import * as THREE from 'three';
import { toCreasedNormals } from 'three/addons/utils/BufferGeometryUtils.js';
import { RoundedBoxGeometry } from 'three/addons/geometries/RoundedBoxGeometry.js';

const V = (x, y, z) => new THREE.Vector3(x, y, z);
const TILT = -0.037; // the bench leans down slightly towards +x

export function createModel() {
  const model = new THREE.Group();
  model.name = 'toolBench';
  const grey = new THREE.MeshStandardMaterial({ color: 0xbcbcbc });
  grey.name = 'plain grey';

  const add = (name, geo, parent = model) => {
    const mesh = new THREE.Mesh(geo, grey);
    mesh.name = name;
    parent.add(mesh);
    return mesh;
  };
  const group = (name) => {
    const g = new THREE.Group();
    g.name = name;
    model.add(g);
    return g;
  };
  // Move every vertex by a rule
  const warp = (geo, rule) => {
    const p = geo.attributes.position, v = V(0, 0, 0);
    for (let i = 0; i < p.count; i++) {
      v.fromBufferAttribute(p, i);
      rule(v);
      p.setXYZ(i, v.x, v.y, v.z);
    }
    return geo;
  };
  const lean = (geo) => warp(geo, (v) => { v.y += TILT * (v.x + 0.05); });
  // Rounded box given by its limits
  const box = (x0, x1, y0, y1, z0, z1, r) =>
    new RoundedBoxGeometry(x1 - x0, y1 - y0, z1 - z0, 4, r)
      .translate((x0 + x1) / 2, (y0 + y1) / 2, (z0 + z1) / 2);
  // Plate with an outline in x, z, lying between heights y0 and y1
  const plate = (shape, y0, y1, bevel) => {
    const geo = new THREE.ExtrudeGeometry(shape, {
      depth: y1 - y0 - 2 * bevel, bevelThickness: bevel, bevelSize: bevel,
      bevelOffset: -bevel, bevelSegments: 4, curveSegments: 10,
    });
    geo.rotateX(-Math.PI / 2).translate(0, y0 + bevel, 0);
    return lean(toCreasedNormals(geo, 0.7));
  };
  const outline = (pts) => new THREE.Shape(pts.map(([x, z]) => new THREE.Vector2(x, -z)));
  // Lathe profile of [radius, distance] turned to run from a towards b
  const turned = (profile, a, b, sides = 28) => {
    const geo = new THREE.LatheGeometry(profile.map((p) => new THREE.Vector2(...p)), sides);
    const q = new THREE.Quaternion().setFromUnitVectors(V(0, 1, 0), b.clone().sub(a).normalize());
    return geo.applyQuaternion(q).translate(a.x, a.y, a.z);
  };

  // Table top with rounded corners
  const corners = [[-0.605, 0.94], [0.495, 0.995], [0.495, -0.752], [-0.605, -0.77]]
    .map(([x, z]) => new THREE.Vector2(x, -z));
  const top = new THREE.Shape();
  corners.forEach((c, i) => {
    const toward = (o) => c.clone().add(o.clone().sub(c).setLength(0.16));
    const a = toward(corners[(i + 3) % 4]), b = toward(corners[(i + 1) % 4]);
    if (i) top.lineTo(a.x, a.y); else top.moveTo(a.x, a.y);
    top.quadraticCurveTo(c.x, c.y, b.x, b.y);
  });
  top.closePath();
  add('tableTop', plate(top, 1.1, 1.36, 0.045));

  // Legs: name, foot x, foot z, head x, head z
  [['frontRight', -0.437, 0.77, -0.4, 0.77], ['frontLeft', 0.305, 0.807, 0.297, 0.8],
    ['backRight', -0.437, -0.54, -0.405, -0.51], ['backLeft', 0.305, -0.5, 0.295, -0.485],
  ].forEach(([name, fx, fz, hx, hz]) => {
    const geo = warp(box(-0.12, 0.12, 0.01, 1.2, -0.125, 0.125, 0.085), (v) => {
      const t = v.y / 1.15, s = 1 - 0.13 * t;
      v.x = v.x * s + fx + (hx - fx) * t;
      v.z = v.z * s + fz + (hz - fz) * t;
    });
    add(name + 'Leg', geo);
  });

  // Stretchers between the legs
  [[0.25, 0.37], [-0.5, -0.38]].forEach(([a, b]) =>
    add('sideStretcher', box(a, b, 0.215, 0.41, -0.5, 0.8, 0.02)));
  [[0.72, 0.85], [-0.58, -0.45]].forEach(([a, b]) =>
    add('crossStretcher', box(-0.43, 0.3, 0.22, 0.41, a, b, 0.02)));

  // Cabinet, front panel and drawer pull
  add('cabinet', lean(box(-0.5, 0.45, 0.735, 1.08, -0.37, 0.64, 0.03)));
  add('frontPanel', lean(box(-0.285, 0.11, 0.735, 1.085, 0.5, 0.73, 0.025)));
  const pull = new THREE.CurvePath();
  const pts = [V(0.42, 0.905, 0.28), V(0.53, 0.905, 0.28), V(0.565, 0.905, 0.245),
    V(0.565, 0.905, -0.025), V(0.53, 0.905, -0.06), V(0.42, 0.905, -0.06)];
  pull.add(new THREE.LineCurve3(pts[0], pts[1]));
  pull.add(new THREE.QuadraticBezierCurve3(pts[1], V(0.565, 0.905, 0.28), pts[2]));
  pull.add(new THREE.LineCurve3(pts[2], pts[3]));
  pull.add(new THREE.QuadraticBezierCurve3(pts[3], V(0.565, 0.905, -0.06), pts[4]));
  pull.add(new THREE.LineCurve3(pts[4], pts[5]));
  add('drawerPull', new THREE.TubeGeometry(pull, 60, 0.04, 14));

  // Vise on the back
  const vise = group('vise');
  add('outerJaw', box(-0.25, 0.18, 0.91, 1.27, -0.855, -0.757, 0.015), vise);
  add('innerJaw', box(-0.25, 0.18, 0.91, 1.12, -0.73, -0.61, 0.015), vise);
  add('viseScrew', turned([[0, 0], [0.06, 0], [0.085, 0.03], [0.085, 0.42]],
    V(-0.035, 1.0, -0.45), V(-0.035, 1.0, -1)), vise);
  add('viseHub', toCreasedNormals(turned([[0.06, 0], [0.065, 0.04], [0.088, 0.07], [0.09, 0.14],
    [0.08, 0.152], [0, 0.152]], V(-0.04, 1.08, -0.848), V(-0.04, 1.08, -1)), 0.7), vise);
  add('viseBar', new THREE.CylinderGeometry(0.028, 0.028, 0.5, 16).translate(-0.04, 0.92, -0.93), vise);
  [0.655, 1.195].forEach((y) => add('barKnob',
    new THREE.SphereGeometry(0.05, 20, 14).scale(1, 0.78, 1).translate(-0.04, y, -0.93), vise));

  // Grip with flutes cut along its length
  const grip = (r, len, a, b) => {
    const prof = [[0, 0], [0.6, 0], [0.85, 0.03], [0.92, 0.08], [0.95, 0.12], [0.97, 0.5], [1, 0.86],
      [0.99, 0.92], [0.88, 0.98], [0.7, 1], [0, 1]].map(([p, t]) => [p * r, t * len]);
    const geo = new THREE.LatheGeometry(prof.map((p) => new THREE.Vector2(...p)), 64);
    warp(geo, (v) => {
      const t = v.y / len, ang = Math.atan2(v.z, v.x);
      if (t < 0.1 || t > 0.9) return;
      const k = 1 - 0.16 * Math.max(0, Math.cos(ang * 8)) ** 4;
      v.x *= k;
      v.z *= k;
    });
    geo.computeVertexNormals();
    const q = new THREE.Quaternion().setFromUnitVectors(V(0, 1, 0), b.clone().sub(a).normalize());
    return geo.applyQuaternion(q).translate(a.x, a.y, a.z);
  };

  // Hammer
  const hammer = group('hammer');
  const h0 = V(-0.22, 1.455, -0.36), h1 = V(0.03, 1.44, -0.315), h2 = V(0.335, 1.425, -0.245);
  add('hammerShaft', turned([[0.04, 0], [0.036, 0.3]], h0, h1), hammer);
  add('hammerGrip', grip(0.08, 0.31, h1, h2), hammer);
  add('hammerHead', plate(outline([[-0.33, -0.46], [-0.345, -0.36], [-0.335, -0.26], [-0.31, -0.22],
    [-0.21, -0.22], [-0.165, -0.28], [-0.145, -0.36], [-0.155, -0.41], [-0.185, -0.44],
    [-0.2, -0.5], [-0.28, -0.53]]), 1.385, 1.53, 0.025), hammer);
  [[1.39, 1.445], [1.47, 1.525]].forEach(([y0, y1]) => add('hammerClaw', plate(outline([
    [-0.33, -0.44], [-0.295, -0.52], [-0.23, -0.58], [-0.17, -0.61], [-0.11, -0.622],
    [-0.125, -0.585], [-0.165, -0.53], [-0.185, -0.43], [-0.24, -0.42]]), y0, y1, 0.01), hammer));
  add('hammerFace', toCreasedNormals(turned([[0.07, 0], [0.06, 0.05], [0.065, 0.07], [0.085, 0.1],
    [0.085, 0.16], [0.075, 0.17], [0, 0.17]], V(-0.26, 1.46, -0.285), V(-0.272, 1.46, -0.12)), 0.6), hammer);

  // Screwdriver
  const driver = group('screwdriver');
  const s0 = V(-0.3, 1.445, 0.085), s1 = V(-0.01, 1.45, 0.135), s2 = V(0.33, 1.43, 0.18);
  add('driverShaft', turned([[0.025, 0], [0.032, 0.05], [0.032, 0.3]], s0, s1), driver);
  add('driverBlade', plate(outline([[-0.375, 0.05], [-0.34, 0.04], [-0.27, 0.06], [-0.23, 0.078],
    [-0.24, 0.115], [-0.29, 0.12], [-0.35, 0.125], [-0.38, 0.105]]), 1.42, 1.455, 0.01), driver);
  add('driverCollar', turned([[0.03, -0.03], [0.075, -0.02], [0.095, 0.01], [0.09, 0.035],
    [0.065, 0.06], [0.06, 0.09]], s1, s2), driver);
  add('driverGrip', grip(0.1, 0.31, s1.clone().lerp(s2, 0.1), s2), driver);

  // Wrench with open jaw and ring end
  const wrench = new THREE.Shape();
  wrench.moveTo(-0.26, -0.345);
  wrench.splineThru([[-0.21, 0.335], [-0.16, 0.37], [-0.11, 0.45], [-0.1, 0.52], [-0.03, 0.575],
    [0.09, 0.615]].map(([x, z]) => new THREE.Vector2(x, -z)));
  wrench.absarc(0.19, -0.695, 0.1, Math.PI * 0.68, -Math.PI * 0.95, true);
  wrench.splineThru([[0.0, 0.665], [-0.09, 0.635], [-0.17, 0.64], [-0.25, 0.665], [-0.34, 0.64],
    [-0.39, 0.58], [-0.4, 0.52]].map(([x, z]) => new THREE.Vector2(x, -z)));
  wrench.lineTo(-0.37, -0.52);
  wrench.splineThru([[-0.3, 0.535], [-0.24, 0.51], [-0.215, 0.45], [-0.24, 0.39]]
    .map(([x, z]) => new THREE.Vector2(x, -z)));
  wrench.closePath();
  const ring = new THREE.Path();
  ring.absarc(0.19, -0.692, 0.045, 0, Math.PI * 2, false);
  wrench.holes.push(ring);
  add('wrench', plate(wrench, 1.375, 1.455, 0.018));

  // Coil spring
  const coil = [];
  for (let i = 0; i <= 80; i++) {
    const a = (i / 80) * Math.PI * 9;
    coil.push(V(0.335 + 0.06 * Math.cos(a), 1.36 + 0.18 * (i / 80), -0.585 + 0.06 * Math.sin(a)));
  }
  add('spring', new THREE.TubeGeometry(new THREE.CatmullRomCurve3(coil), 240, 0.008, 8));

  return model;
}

§ **GOAL OF THE EXERCISE**: What you return must be the lines above that run from the line with "const lean = (geo)" to the line with "-0.752], [-0.605, -0.77]]", inclusive, each copied exactly.

§ **RESPONSE**:
  const lean = (geo) => warp(geo, (v) => { v.y += TILT * (v.x + 0.05); });
  // Rounded box given by its limits
  const box = (x0, x1, y0, y1, z0, z1, r) =>
    new RoundedBoxGeometry(x1 - x0, y1 - y0, z1 - z0, 4, r)
      .translate((x0 + x1) / 2, (y0 + y1) / 2, (z0 + z1) / 2);
  // Plate with an outline in x, z, lying between heights y0 and y1
  const plate = (shape, y0, y1, bevel) => {
    const geo = new THREE.ExtrudeGeometry(shape, {
      depth: y1 - y0 - 2 * bevel, bevelThickness: bevel, bevelSize: bevel,
      bevelOffset: -bevel, bevelSegments: 4, curveSegments: 10,
    });
    geo.rotateX(-Math.PI / 2).translate(0, y0 + bevel, 0);
    return lean(toCreasedNormals(geo, 0.7));
  };
  const outline = (pts) => new THREE.Shape(pts.map(([x, z]) => new THREE.Vector2(x, -z)));
  // Lathe profile of [radius, distance] turned to run from a towards b
  const turned = (profile, a, b, sides = 28) => {
    const geo = new THREE.LatheGeometry(profile.map((p) => new THREE.Vector2(...p)), sides);
    const q = new THREE.Quaternion().setFromUnitVectors(V(0, 1, 0), b.clone().sub(a).normalize());
    return geo.applyQuaternion(q).translate(a.x, a.y, a.z);
  };

  // Table top with rounded corners
  const corners = [[-0.605, 0.94], [0.495, 0.995], [0.495, -0.752], [-0.605, -0.77]]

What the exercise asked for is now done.